HomeNewsBriefMexican Govt to Stop Media Parade of Drug Suspects
BRIEF

Mexican Govt to Stop Media Parade of Drug Suspects

HUMAN RIGHTS / 24 JAN 2013 BY MIRIAM WELLS EN

The Mexican government has announced a new low-key press strategy regarding detained drug trafficking suspects, breaking away from the former administration's tactic of parading them in front of the media.

President Enrique Peña Nieto's communications team announced that suspects will now be identified using their real names rather than aliases, and the authorities will no longer arrange press photographs of detainees before trials. They will also end the practice of publishing the name of the criminal organization that a suspect allegedly belongs to.

Officials added that media must not broadcast the detention or presentation of suspected criminals, as to do so violates Article 63 of the Federal Radio and Television Law, which prohibits "apology for violence or crime."

The government's list of the 37 most-wanted criminals, which gives their aliases and cartel affiliations, will also be changed.

Government representative Eduardo Sanchez Hernandez told news agency Notimex, "We will report in a neutral tone and refer to the suspects by their first and last names, like any other citizen."

InSight Crime Analysis

The Mexican government's new strategy marks a departure from the controversial approach of the former administration, in line with Peña Nieto's stated intention to break away from his predessor's "reactionary" security strategy to focus on violence prevention.

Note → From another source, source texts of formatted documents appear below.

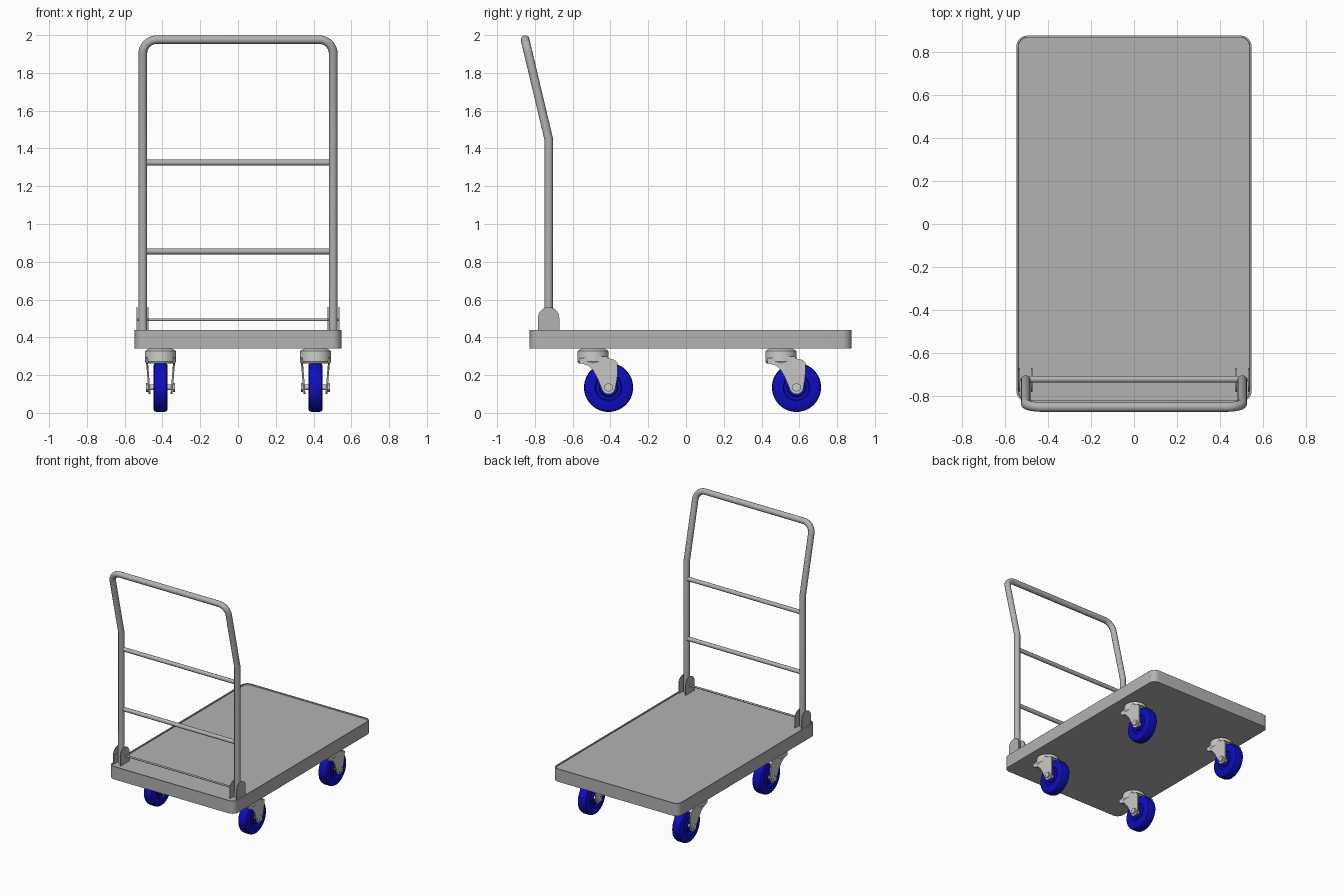
import bpy, bmesh
from math import sin, cos, pi, radians
from mathutils import Matrix, Vector

if "Cube" in bpy.data.objects:
    bpy.data.objects.remove(bpy.data.objects["Cube"], do_unlink=True)


def material(name, rgb):
    m = bpy.data.materials.new(name)
    m.use_nodes = True
    m.diffuse_color = (*rgb, 1)
    m.node_tree.nodes["Principled BSDF"].inputs["Base Color"].default_value = (*rgb, 1)
    return m


STEEL = material("grey steel", (0.45, 0.45, 0.45))
ZINC = material("pale zinc", (0.61, 0.61, 0.58))
BLUE = material("blue rubber", (0.004, 0.004, 0.52))


def place(name, mesh, mat, loc=(0, 0, 0), smooth=True):
    if not mesh.materials:
        mesh.materials.append(mat)
    ob = bpy.data.objects.new(name, mesh)
    bpy.context.collection.objects.link(ob)
    ob.location = loc
    if smooth:
        bpy.ops.object.select_all(action="DESELECT")
        ob.select_set(True)
        bpy.context.view_layer.objects.active = ob
        bpy.ops.object.shade_smooth_by_angle(angle=radians(35))
    return ob


def to_mesh(bm, name):
    bmesh.ops.recalc_face_normals(bm, faces=bm.faces)
    mesh = bpy.data.meshes.new(name)
    bm.to_mesh(mesh)
    bm.free()
    return mesh


def lathe(name, profile, axis, steps=40):
    """Spin (radius, height) points around z or x."""
    bm = bmesh.new()
    vs = [bm.verts.new((r, 0, h)) for r, h in profile]
    es = [bm.edges.new(p) for p in zip(vs, vs[1:])]
    bmesh.ops.spin(bm, geom=vs + es, cent=(0, 0, 0), axis=(0, 0, 1),
                   angle=2 * pi, steps=steps)
    bmesh.ops.remove_doubles(bm, verts=bm.verts, dist=1e-5)
    if axis == "x":
        bm.transform(Matrix.Rotation(pi / 2, 4, "Y"))
    return to_mesh(bm, name)


def slab(name, outline, x0, x1, lean=0.0):
    """Extrude a (y, z) outline along x; lean spreads it outward with height."""
    bm = bmesh.new()
    f = bm.faces.new([bm.verts.new((x0 + lean * z, y, z)) for y, z in outline])
    new = bmesh.ops.extrude_face_region(bm, geom=[f])["geom"]
    bmesh.ops.translate(bm, vec=(x1 - x0, 0, 0),
                        verts=[g for g in new if isinstance(g, bmesh.types.BMVert)])
    return to_mesh(bm, name)


def arc(cx, cy, r, a0, a1, n=8):
    return [(cx + r * cos(radians(a0 + (a1 - a0) * i / n)),
             cy + r * sin(radians(a0 + (a1 - a0) * i / n))) for i in range(n + 1)]


def tube(name, points, radius, mat):
    cu = bpy.data.curves.new(name, "CURVE")
    cu.dimensions = "3D"
    cu.bevel_depth, cu.bevel_resolution, cu.use_fill_caps = radius, 4, True
    sp = cu.splines.new("POLY")
    sp.points.add(len(points) - 1)
    for p, co in zip(sp.points, points):
        p.co = (*co, 1)
    tmp = bpy.data.objects.new(name + "_path", cu)
    bpy.context.collection.objects.link(tmp)
    bpy.context.view_layer.update()
    mesh = bpy.data.meshes.new_from_object(
        tmp.evaluated_get(bpy.context.evaluated_depsgraph_get()))
    bpy.data.objects.remove(tmp)
    mesh.materials.clear()
    return place(name, mesh, mat)


# Deck: rounded slab with a thin raised rim
HX, Y0, Y1, R = 0.547, -0.828, 0.877, 0.05
corners = [(HX - R, Y1 - R, 0), (R - HX, Y1 - R, 90),
           (R - HX, Y0 + R, 180), (HX - R, Y0 + R, 270)]
bm = bmesh.new()
base = bm.faces.new([bm.verts.new((x, y, 0.34)) for cx, cy, a in corners
                     for x, y in arc(cx, cy, R, a, a + 90)])
new = bmesh.ops.extrude_face_region(bm, geom=[base])["geom"]
bmesh.ops.translate(bm, vec=(0, 0, 0.1),
                    verts=[g for g in new if isinstance(g, bmesh.types.BMVert)])
top = next(g for g in new if isinstance(g, bmesh.types.BMFace))
bmesh.ops.recalc_face_normals(bm, faces=bm.faces)
bmesh.ops.inset_region(bm, faces=[top], thickness=0.008)
bmesh.ops.inset_region(bm, faces=[top], thickness=0.001, depth=-0.008)
place("deck", to_mesh(bm, "deck"), STEEL)

# Push handle: one bent tube that leans outward above the kink
KINK, TOP, YH, YT, XH, BEND = 1.45, 1.976, -0.727, -0.852, 0.504, 0.075


def lean_y(z):
    return YH + max(0, z - KINK) / (TOP - KINK) * (YT - YH)


half = [(XH, 0.434), (XH, KINK)] + arc(XH - BEND, TOP - BEND, BEND, 0, 90, 10)
path = half + [(-x, z) for x, z in reversed(half)]
tube("push_handle", [(x, lean_y(z), z) for x, z in path], 0.023, STEEL)

# Cross rails and the thin pivot rod
for name, z, r, x in (("upper_rail", 1.325, 0.016, 0.49),
                      ("lower_rail", 0.855, 0.016, 0.49),
                      ("pivot_rod", 0.493, 0.007, 0.535)):
    tube(name, [(-x, YH + 0.004, z), (x, YH + 0.004, z)], r, STEEL)

# Handle brackets: a pair of round-topped plates on each side
ear = [(YH - 0.056, 0.432)] + arc(YH, 0.504, 0.056, 180, 0, 14) + [(YH + 0.056, 0.432)]
for side, s in (("left", 1), ("right", -1)):
    for part, x in (("inner", 0.473), ("outer", 0.531)):
        mesh = slab("bracket", ear, s * x, s * (x + 0.006))
        place(f"bracket_{part}_{side}", mesh, STEEL)

# Caster parts, modelled around the swivel axis; the wheel trails behind it
TRAIL, AXLE, WR, WW = 0.082, 0.135, 0.13, 0.038
head = lathe("swivel_head", [(0, 0.34), (0.06, 0.34), (0.082, 0.328), (0.083, 0.272),
                             (0.076, 0.262), (0, 0.262)], "z")
side_profile = [(0, WW - 0.012), (0.028, WW - 0.012), (0.03, WW - 0.002), (0.045, WW - 0.002),
                (0.05, WW - 0.012), (0.066, WW - 0.012), (0.071, WW), (WR - 0.014, WW),
                (WR - 0.004, WW - 0.006), (WR, WW - 0.018)]
wheel = lathe("wheel", side_profile + [(r, -h) for r, h in reversed(side_profile)], "x", 48)
axle = lathe("axle", [(0, -0.068), (0.014, -0.068), (0.014, 0.068), (0, 0.068)], "x", 16)
nut = lathe("axle_nut", [(0, -0.006), (0.024, -0.006), (0.024, 0.006), (0, 0.006)], "x", 6)
leg = ([(-0.075, 0.29), (-0.07, 0.264), (-0.025, 0.25), (0.0, 0.225), (0.02, 0.19)]
       + arc(TRAIL, AXLE, 0.036, 200, 350, 10)
       + [(0.128, 0.19), (0.13, 0.265), (0.115, 0.278), (0.083, 0.282), (0.07, 0.30)])
legs = [slab("fork_leg", leg, s * 0.045, s * 0.055, s * 0.08) for s in (1, -1)]
crown = slab("fork_crown", [(0.0, 0.268), (0.11, 0.266), (0.128, 0.268),
                            (0.115, 0.28), (0.083, 0.288), (0.0, 0.30)], -0.07, 0.07)

for end, y in (("front", -0.492), ("back", 0.503)):
    for side, x in (("left", 0.41), ("right", -0.41)):
        tag = f"{end}_{side}"
        place(f"swivel_head_{tag}", head, ZINC, (x, y, 0))
        place(f"fork_crown_{tag}", crown, ZINC, (x, y, 0))
        place(f"wheel_{tag}", wheel, BLUE, (x, y + TRAIL, AXLE))
        place(f"axle_{tag}", axle, ZINC, (x, y + TRAIL, AXLE))
        for i, s in enumerate((1, -1)):
            place(f"fork_leg_{tag}_{i + 1}", legs[i], ZINC, (x, y, 0))
            place(f"axle_nut_{tag}_{i + 1}", nut, ZINC,
                  (x + s * 0.071, y + TRAIL, AXLE), smooth=False)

Former President Felipe Calderon's policy of parading suspected criminals before the press had been criticized by both Mexican politicians and international observers for glorifying crime and failing to meet human rights standards on the treatment of detainees.

As one congressman commented last year, setting up press conferences in which alleged drug bosses posed for cameras in front of weapons, cash and drugs, can give suspects kudos and create false heroes for young people.

In a 2011 report, US-based campaign group Human Rights Watch warned that Mexico's justice system "often presumes suspects are guilty until proven innocent, rather than requiring the prosecution to present solid evidence" -- a violation of international human rights law.

The report documented the torture, extrajudicial killing and disappearance of crime suspects by security forces, who were found to be abusing civilians under the cover of the Calderon administration's "war" on drugs. The new government's change of policy is thus welcome news, albeit a small step.

share icon icon icon

Was this content helpful?

We want to sustain Latin America’s largest organized crime database, but in order to do so, we need resources.

DONATE

What are your thoughts? Click here to send InSight Crime your comments.

We encourage readers to copy and distribute our work for non-commercial purposes, with attribution to InSight Crime in the byline and links to the original at both the top and bottom of the article. Check the Creative Commons website for more details of how to share our work, and please send us an email if you use an article.

Was this content helpful?

We want to sustain Latin America’s largest organized crime database, but in order to do so, we need resources.

DONATE

Related Content

KNIGHTS TEMPLAR / 8 JUL 2011

At least seven people have been killed in the western Mexico state of Michoacan in battles between the federal…

INFOGRAPHICS / 26 AUG 2013

Reports by US authorities that Mexican cartels have a presence in more than 1,000 US cities were widely exaggerated,…

EUROPE CRIME / 3 JUN 2012

A ten-year investigation by Italian authorities into the nation’s drug trafficking networks offers a glimpse into the Italian mafia’s links…

About InSight Crime

THE ORGANIZATION

InSight Crime Tackles Illegal Fishing

15 OCT 2021

In October, InSight Crime and American University’s Center for Latin American and Latino Studies (CLALS) began a year-long project on illegal, unreported, unregulated (IUU) fishing in…

THE ORGANIZATION

InSight Crime Featured in Handbook for Reporting on Organized Crime

8 OCT 2021

In late September, the Global Investigative Journalism Network (GIJN) published an excerpt of its forthcoming guide on reporting organized crime in Indonesia.

THE ORGANIZATION

Probing Organized Crime in Haiti

1 OCT 2021

InSight Crime has made it a priority to investigate organized crime in Haiti, where an impotent state is reeling after the July assassination of President Jovenel Moïse, coupled with an…

THE ORGANIZATION

Emergency First Aid in Hostile Environments

24 SEP 2021

At InSight Crime's annual treat, we ramped up hostile environment and emergency first aid training for our 40-member staff, many of whom conduct on-the-ground investigations in dangerous corners of the region.

THE ORGANIZATION

Series on Environmental Crime in the Amazon Generates Headlines

17 SEP 2021

InSight Crime and the Igarapé Institute have been delighted at the response to our joint investigation into environmental crimes in the Colombian Amazon. Coverage of our chapters dedicated to illegal mining…